        • You are not training trainers to be SMEs
      Werner & DeSimone (2006)
    • Preparing Lesson Plans
      • Content to be covered
      • Activity sequencing
      • Selection/design of media
      • Selection of trainee activities
      • Timing and phasing of activities
      • Method(s) of instruction
      • Evaluation methods to be used
      Werner & DeSimone (2006)
    • Training Methods Werner & DeSimone (2006)   SOURCE: From 2003 Industry Report (2003). Training , 40 (9), 21–38. Instructor-led Classroom Programs 91 Self-Study, Web-based 44 Job-based Performance Support 44 Public Seminars 42 Case Studies 40 Role Plays 35 Games or Simulations, Non-computer-based 25 Self-Study, Non-computer-based 23 Virtual Classroom, with Instructor 21 Games or Simulations, Computer-based 10 Experiential Programs 6 Virtual Reality Programs 3   Workbooks/Manuals 79 Internet/Intranet/Extranet 63 CD-ROM/DVD/Diskettes 55 Videotapes 52 Teleconferencing 24 Videoconferencing 23 Satellite/Broadcast TV 12 Audiocassettes 4 Methods Percent Media
    •   Types of Training Werner & DeSimone (2006) Computer Applications 96 Computer Programming 76 New Hire Orientation 96 Personal Growth 76 Non-Executive Management 91 Managing Change 75 Tech.
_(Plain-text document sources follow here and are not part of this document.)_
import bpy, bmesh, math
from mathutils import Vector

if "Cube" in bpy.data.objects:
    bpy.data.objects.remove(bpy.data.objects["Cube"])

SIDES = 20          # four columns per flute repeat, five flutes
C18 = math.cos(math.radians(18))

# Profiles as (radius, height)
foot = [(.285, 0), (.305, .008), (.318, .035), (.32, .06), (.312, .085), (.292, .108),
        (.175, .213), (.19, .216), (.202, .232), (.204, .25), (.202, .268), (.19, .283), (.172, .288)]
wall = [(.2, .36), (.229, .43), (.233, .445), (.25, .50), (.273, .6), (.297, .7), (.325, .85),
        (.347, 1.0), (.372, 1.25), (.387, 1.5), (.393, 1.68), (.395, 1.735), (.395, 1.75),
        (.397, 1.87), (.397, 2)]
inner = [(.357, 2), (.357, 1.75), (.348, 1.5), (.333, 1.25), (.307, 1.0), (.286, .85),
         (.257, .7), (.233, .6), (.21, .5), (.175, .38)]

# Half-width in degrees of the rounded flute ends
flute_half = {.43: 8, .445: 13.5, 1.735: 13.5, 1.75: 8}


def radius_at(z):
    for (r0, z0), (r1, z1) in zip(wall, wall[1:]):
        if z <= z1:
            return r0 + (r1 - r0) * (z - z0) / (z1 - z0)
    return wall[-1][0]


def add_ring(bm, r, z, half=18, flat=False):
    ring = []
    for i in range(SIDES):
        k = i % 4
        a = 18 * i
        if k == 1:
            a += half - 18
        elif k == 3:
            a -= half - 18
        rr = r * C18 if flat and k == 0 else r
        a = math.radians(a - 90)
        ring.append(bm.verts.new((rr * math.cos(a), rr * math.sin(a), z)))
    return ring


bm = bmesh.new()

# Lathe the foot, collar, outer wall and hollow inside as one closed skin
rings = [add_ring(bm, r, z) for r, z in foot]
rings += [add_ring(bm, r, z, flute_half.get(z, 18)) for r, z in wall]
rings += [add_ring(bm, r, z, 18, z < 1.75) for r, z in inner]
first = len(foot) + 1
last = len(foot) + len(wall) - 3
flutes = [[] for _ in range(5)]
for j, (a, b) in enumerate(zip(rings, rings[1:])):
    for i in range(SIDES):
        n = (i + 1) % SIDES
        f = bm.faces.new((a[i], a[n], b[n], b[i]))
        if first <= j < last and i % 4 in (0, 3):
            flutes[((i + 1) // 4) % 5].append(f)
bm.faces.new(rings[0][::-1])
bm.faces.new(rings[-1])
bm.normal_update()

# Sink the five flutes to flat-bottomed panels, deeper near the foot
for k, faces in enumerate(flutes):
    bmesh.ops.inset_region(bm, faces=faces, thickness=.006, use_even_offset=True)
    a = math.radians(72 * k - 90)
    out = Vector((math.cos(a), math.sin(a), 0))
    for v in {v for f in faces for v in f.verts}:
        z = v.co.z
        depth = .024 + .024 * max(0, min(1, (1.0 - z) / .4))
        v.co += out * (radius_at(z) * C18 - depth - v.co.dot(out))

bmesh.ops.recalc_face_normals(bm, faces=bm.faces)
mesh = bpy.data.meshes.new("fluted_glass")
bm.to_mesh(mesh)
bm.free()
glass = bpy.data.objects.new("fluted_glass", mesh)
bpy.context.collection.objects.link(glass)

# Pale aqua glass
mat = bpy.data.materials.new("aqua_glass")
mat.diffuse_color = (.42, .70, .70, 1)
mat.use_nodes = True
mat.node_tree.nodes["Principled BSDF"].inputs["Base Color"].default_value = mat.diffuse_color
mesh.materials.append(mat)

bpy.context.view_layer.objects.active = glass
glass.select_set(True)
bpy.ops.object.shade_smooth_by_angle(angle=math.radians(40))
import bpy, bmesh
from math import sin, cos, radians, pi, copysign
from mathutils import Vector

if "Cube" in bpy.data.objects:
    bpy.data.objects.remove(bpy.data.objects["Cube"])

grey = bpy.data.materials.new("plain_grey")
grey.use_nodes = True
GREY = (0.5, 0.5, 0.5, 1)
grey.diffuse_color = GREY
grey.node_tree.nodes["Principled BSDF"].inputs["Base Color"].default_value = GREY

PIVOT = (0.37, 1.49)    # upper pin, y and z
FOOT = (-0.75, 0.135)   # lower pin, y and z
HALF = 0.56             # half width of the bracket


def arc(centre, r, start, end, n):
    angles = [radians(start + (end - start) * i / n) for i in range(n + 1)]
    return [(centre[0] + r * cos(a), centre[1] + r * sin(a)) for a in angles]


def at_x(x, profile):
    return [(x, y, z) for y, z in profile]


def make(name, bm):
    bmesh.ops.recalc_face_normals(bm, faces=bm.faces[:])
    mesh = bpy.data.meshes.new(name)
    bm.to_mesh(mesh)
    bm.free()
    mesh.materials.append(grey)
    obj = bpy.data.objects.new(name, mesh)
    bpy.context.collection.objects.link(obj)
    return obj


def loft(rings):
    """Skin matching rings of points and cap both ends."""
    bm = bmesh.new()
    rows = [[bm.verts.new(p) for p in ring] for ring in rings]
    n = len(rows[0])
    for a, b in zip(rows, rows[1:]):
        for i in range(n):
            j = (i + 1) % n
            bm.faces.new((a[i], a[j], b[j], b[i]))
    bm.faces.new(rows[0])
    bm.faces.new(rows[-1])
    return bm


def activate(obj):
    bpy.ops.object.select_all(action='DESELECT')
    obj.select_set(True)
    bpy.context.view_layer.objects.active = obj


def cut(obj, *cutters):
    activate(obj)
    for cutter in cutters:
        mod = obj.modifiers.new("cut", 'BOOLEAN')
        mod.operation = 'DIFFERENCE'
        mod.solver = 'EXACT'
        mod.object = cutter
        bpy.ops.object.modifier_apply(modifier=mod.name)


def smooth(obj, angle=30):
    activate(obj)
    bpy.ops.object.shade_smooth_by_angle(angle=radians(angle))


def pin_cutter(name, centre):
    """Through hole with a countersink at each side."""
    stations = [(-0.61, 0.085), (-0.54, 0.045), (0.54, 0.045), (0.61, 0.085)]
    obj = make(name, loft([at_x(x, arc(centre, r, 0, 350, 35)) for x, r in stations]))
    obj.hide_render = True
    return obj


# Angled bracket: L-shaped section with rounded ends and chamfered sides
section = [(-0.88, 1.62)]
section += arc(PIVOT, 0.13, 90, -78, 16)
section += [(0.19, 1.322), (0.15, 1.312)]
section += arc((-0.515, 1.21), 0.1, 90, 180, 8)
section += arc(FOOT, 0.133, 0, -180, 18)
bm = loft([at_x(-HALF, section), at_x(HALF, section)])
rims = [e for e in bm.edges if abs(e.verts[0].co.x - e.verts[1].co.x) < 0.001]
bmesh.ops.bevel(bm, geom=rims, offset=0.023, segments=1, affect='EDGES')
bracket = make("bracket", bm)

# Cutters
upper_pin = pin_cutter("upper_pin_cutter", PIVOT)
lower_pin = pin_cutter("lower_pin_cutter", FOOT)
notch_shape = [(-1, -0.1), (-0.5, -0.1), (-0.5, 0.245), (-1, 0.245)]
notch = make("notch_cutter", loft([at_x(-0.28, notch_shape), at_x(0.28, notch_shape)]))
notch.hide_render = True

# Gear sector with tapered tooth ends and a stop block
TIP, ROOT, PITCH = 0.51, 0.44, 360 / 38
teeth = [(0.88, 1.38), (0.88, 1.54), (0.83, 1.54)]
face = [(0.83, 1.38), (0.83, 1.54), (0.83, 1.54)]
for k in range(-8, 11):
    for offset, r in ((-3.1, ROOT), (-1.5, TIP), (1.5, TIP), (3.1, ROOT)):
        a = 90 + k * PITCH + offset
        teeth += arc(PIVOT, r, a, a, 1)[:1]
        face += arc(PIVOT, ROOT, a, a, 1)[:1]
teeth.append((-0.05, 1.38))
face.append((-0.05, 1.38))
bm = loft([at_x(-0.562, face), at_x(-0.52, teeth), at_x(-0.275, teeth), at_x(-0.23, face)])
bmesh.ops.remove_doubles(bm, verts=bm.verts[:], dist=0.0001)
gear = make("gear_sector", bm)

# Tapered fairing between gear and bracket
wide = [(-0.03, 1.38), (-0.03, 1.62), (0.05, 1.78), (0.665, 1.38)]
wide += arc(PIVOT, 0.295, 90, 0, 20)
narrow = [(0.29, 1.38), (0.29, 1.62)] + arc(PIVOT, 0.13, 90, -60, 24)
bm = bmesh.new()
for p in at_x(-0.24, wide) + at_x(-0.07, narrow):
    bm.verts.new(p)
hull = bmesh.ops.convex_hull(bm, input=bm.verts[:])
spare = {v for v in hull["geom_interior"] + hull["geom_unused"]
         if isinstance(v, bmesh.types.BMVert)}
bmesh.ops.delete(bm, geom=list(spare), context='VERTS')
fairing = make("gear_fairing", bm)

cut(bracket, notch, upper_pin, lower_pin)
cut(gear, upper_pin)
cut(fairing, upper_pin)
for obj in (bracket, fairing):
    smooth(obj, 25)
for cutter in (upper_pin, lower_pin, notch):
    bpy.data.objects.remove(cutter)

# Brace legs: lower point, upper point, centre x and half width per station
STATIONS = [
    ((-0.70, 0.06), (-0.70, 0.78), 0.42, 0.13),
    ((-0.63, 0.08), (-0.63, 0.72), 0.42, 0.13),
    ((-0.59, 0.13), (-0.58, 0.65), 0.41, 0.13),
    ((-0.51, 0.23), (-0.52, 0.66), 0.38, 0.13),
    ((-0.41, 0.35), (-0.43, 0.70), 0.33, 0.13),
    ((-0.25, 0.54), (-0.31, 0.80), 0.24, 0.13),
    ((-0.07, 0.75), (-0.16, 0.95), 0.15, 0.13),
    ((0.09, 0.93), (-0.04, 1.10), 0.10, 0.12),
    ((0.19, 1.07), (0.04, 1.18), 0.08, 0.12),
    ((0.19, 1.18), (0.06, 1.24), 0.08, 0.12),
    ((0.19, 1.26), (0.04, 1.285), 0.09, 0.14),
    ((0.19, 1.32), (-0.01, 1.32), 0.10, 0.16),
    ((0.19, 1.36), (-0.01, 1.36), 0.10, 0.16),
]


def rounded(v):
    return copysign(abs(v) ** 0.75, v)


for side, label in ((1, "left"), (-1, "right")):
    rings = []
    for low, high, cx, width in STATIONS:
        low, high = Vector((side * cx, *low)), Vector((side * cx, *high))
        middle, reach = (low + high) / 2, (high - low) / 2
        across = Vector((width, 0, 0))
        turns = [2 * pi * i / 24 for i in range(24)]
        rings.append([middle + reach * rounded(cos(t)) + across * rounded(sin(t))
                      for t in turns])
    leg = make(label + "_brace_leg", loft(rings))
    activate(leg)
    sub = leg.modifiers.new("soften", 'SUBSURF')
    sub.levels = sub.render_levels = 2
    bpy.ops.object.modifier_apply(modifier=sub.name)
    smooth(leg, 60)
Training 90 Problem Solving/Decision Making 75 Communications Skills 89 Time Management 74 Sexual Harassment 88 Train-the-Trainer 74 Supervisory Skills 88 Diversity/Cultural Awareness 72 Leadership 85 Hiring/Interviewing 71 New Equipment Operation 85 Strategic Planning 69 Performance Management/Appraisal 85 Customer Education 68 Team Building 82 Quality/Process Improvement 65 Customer Service 81 Public Speaking/Presentation Skills 62 Product Knowledge 79 Basic Life/Work Skills 62 Executive Development 78 Ethics 61 Safety 77 Sales 55 Wellness 54
    • Selecting Training Methods
      • Consider the following:
      • Program objectives
      • Time and money available
      • Resources availability
      • Trainee characteristics and preferences
      • Note: Training methods are covered in Ch. 6.
      Werner & DeSimone (2006)
    • Training Materials
      • Program announcements
      • Program outlines
      • Training manuals and textbooks
      • Training aids, consumables, etc.
      Werner & DeSimone (2006)
    • Scheduling Training
      • Must be done in conjunction with:
      • Production schedulers
      • Shift supervisors
      • Work supervisors/managers
      • Trainees
      Werner & DeSimone (2006)
    • Training During Normal Working Hours
        • Issues to consider:
        • Day of week preferred
        • Time of day
        • Peak work hours
        • Staff meeting times
        • Required travel
      Werner & DeSimone (2006)
    • Training After Working Hours
      • Are workers/trainees getting paid? If so, by whom?
      • What about personal commitments?
      • What do you do for shift workers?
      Werner & DeSimone (2006)
    • Registration and Enrollment Issues
      • How, when, and where does one register?
      • Who is responsible for logistics?
        • Travel
        • Lodging
        • Meals
        • Etc.
      • How do one cancel/reschedule?
      Werner & DeSimone (2006)
    • Summary
      • As in building a house, design issues must be addressed before training:
        • Objectives
        • Who will conduct the training
        • Lesson plan
        • Appropriate methods/techniques to use
        • Materials needed
        • Scheduling issues
      Werner & DeSimone (2006)